EXERCISE AIM:
Return the run of lines below that opens with the line containing "for a, b in" and closes with the line containing "y, z, radius", keeping each one exact.
INPUT DATA section start
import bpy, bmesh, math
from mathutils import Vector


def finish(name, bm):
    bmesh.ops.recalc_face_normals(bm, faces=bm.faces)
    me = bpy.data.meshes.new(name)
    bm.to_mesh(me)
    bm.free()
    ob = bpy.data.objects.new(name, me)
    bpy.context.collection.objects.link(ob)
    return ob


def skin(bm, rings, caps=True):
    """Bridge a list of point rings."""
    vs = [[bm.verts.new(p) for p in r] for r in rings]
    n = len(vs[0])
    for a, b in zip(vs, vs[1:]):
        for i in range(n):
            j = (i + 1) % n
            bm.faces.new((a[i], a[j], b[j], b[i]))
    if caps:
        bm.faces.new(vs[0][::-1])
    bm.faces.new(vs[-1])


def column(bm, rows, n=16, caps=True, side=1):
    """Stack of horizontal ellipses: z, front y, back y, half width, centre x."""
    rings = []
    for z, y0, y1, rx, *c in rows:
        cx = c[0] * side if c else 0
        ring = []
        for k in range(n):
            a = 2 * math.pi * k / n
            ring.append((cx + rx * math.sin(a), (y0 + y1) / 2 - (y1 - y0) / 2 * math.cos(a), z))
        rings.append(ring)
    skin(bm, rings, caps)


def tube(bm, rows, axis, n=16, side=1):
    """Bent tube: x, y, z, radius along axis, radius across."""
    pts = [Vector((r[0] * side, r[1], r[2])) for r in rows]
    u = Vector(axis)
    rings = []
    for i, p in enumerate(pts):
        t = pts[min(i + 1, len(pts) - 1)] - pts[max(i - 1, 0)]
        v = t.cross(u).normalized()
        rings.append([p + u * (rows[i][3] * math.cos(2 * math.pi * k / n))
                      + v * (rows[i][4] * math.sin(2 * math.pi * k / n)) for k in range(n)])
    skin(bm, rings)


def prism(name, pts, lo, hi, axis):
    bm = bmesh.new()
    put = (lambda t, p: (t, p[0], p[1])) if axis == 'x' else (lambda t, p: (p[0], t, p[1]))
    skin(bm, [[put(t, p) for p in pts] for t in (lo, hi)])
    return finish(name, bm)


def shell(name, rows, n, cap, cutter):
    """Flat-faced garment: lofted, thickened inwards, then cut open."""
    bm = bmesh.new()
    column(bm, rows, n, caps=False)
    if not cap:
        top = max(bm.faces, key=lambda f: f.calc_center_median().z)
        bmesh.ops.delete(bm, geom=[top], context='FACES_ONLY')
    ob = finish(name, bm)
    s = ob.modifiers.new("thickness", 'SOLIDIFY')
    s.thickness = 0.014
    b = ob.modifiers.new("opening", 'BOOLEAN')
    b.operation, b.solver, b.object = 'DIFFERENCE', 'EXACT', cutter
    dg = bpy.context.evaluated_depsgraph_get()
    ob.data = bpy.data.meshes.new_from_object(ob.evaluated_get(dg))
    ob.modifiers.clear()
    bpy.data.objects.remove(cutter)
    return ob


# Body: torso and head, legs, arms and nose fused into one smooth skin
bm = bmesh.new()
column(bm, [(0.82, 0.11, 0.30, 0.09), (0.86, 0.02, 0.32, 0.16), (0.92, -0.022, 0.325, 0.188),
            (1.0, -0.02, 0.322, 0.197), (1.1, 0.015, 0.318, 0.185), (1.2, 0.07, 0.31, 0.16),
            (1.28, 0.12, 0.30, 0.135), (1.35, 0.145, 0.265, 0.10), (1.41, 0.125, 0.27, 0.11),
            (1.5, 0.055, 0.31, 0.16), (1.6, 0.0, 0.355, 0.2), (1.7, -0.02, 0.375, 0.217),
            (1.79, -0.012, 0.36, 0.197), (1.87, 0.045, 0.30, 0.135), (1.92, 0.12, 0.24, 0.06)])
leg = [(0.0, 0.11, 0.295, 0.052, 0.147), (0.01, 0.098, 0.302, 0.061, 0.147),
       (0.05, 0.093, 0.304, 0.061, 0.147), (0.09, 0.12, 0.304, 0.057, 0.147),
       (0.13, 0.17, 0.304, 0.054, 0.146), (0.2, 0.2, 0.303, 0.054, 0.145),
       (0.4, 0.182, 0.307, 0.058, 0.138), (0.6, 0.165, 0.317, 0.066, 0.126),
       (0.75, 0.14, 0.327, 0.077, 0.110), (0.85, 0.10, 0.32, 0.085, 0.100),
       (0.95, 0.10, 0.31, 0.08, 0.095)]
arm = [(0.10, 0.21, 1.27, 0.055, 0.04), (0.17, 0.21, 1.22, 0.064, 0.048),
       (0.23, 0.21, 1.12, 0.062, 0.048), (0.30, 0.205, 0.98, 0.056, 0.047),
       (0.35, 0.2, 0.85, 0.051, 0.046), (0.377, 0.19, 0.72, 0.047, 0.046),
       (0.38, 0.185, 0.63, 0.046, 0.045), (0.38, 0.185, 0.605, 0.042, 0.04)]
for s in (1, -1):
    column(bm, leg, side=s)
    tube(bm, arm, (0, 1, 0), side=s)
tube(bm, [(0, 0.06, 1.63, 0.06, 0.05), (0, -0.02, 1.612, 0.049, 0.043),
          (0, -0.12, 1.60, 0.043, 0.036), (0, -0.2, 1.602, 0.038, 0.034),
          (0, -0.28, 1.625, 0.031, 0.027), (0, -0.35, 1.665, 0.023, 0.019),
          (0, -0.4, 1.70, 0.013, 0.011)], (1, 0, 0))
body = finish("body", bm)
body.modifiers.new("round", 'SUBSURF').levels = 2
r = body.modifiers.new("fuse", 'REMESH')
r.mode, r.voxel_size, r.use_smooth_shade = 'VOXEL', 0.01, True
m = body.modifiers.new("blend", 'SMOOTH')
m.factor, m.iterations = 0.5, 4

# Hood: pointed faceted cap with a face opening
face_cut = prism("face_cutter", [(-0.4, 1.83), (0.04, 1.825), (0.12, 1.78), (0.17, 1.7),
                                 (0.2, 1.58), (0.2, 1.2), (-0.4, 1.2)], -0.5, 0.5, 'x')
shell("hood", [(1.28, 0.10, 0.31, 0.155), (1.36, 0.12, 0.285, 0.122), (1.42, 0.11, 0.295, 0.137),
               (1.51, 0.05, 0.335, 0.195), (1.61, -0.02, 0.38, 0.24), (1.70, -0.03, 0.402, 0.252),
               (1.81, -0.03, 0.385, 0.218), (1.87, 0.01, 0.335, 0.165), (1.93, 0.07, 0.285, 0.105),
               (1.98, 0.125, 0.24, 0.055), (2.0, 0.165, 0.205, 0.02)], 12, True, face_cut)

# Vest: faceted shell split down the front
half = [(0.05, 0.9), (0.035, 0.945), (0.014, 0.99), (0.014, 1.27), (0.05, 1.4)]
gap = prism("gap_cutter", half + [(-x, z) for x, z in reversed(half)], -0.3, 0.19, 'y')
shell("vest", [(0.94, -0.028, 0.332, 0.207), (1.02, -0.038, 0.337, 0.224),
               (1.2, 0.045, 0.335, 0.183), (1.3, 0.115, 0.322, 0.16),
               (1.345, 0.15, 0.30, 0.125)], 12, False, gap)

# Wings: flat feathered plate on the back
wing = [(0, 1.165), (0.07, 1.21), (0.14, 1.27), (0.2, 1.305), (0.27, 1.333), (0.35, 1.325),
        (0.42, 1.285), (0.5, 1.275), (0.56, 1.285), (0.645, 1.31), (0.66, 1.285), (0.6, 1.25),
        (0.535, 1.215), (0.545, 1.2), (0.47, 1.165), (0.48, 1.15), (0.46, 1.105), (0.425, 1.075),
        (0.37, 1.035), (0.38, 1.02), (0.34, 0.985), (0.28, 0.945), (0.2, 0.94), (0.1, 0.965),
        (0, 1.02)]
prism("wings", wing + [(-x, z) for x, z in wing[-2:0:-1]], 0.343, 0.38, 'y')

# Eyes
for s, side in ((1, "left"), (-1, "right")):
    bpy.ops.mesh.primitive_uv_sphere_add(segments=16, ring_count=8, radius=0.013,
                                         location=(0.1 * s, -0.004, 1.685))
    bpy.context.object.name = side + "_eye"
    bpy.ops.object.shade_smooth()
INPUT DATA section end
WRITTEN ANSWER:
    for a, b in zip(vs, vs[1:]):
        for i in range(n):
            j = (i + 1) % n
            bm.faces.new((a[i], a[j], b[j], b[i]))
    if caps:
        bm.faces.new(vs[0][::-1])
    bm.faces.new(vs[-1])


def column(bm, rows, n=16, caps=True, side=1):
    """Stack of horizontal ellipses: z, front y, back y, half width, centre x."""
    rings = []
    for z, y0, y1, rx, *c in rows:
        cx = c[0] * side if c else 0
        ring = []
        for k in range(n):
            a = 2 * math.pi * k / n
            ring.append((cx + rx * math.sin(a), (y0 + y1) / 2 - (y1 - y0) / 2 * math.cos(a), z))
        rings.append(ring)
    skin(bm, rings, caps)


def tube(bm, rows, axis, n=16, side=1):
    """Bent tube: x, y, z, radius along axis, radius across."""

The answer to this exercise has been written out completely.